[Collected data]
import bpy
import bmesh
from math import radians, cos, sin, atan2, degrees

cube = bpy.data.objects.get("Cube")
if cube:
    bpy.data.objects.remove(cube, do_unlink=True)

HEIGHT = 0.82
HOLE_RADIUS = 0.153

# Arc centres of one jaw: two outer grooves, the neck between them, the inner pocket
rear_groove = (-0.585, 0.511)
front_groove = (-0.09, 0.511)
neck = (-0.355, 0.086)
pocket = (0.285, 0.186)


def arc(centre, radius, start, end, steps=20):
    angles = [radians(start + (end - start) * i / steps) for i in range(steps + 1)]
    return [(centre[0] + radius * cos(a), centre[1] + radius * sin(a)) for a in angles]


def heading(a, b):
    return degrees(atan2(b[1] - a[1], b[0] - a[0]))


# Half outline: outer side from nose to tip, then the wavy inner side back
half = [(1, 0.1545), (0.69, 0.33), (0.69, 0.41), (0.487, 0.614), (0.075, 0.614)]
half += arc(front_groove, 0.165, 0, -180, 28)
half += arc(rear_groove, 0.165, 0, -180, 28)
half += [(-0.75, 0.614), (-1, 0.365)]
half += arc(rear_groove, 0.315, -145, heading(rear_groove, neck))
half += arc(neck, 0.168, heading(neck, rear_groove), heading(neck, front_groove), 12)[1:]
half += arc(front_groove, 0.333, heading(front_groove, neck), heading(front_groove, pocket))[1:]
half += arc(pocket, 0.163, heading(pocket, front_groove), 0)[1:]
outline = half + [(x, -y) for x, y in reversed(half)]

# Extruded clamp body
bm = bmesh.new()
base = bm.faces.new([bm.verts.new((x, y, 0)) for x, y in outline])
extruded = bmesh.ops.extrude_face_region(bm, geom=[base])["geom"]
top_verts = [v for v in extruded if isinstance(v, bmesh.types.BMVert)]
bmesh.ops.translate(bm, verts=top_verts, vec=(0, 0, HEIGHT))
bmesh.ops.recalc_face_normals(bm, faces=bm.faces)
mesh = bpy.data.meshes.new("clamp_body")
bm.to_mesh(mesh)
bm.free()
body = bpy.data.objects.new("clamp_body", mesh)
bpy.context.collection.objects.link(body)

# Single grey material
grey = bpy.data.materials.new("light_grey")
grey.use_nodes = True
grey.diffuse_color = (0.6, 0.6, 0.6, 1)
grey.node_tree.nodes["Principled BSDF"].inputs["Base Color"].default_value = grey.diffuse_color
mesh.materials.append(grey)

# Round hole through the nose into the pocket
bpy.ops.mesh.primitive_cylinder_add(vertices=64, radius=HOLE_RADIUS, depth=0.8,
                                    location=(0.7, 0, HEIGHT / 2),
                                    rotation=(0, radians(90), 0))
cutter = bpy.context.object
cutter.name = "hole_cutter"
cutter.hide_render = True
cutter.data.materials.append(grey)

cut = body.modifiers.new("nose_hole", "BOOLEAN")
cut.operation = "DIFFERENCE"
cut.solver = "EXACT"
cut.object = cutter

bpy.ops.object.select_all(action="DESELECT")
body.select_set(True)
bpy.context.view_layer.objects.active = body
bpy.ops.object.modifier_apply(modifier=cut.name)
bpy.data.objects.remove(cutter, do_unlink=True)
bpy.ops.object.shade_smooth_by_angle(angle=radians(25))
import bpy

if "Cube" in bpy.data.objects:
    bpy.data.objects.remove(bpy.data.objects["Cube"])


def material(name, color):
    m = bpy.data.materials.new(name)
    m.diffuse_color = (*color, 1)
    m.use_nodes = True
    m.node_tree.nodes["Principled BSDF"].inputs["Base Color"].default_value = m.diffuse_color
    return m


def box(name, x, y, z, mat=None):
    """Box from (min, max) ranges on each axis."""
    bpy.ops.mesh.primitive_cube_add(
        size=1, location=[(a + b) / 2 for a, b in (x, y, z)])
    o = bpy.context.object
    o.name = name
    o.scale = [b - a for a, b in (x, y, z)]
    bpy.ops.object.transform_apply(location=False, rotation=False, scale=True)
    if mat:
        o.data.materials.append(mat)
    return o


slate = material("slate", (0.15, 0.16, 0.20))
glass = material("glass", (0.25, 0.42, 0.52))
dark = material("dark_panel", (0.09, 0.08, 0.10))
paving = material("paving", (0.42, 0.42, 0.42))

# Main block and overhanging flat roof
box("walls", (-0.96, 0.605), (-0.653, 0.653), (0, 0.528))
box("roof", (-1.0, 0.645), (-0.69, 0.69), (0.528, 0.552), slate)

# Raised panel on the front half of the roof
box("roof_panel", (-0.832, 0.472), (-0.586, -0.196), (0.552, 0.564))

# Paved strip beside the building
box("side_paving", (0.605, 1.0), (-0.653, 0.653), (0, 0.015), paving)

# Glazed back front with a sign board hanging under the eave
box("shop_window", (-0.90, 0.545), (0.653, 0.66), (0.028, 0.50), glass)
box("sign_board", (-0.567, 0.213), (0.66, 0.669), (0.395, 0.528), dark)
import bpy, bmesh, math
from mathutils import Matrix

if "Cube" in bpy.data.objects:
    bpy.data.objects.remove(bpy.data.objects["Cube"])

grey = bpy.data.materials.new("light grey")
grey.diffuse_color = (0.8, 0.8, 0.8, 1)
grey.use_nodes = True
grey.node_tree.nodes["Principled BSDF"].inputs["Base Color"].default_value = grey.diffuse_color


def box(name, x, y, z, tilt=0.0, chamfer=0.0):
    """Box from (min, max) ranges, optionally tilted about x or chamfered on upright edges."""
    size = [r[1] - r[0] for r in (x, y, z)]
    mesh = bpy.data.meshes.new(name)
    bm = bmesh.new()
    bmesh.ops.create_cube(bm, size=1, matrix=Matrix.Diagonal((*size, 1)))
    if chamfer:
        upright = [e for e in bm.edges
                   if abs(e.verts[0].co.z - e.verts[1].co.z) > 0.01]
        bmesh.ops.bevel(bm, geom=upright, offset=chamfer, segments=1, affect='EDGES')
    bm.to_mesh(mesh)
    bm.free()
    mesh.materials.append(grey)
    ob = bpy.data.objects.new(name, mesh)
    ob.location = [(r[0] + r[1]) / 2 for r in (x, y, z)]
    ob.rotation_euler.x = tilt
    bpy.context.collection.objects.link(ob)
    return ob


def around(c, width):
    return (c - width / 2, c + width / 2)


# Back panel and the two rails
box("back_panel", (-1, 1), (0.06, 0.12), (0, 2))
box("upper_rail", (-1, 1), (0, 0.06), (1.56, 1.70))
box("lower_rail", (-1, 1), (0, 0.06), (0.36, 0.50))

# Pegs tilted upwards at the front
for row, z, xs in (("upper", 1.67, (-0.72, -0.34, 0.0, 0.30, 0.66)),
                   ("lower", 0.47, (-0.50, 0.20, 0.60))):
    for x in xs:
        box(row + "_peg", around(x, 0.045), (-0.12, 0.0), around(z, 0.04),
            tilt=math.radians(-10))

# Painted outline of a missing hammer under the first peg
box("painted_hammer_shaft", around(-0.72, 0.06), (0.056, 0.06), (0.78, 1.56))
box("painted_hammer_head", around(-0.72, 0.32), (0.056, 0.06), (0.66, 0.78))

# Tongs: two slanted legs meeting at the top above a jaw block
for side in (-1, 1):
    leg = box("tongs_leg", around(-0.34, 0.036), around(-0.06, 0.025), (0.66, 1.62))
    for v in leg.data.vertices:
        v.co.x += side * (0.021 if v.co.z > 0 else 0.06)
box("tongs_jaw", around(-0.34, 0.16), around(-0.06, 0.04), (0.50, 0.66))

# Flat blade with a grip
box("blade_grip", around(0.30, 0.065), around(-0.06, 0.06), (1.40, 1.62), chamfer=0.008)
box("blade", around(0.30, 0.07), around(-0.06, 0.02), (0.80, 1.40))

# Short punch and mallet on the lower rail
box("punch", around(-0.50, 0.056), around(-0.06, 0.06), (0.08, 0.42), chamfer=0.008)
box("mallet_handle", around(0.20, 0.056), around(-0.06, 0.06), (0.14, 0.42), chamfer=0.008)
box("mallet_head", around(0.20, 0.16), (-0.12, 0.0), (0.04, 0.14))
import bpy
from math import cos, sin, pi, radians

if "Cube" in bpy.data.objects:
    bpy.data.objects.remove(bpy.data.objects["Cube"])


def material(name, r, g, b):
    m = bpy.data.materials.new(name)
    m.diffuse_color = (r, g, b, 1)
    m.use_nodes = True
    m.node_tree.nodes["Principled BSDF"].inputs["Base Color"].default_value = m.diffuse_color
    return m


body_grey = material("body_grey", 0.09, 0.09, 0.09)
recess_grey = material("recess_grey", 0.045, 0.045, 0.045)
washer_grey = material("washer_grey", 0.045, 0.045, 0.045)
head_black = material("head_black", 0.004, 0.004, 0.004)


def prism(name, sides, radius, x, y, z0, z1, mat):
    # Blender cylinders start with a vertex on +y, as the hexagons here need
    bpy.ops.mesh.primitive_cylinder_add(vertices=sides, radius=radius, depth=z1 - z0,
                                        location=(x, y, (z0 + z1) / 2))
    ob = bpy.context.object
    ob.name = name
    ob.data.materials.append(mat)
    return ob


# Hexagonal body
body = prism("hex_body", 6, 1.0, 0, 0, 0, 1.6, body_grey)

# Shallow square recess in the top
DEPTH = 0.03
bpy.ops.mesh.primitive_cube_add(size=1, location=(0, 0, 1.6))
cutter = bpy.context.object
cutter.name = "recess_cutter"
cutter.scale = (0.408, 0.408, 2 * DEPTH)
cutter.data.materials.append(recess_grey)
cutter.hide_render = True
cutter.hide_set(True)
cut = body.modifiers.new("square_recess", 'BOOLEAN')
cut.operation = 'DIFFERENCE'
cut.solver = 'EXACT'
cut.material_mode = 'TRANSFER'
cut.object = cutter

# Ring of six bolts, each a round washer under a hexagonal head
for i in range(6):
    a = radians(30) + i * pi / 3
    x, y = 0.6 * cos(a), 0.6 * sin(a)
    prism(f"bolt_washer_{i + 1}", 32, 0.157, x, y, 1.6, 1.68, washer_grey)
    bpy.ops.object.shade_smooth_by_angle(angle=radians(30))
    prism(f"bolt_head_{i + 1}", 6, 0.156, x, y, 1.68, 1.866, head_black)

§ **Try it**
Could you copy every line from the records that has "outline" in it?

§ **Result of the exercise**
# Half outline: outer side from nose to tip, then the wavy inner side back
outline = half + [(x, -y) for x, y in reversed(half)]
base = bm.faces.new([bm.verts.new((x, y, 0)) for x, y in outline])
# Painted outline of a missing hammer under the first peg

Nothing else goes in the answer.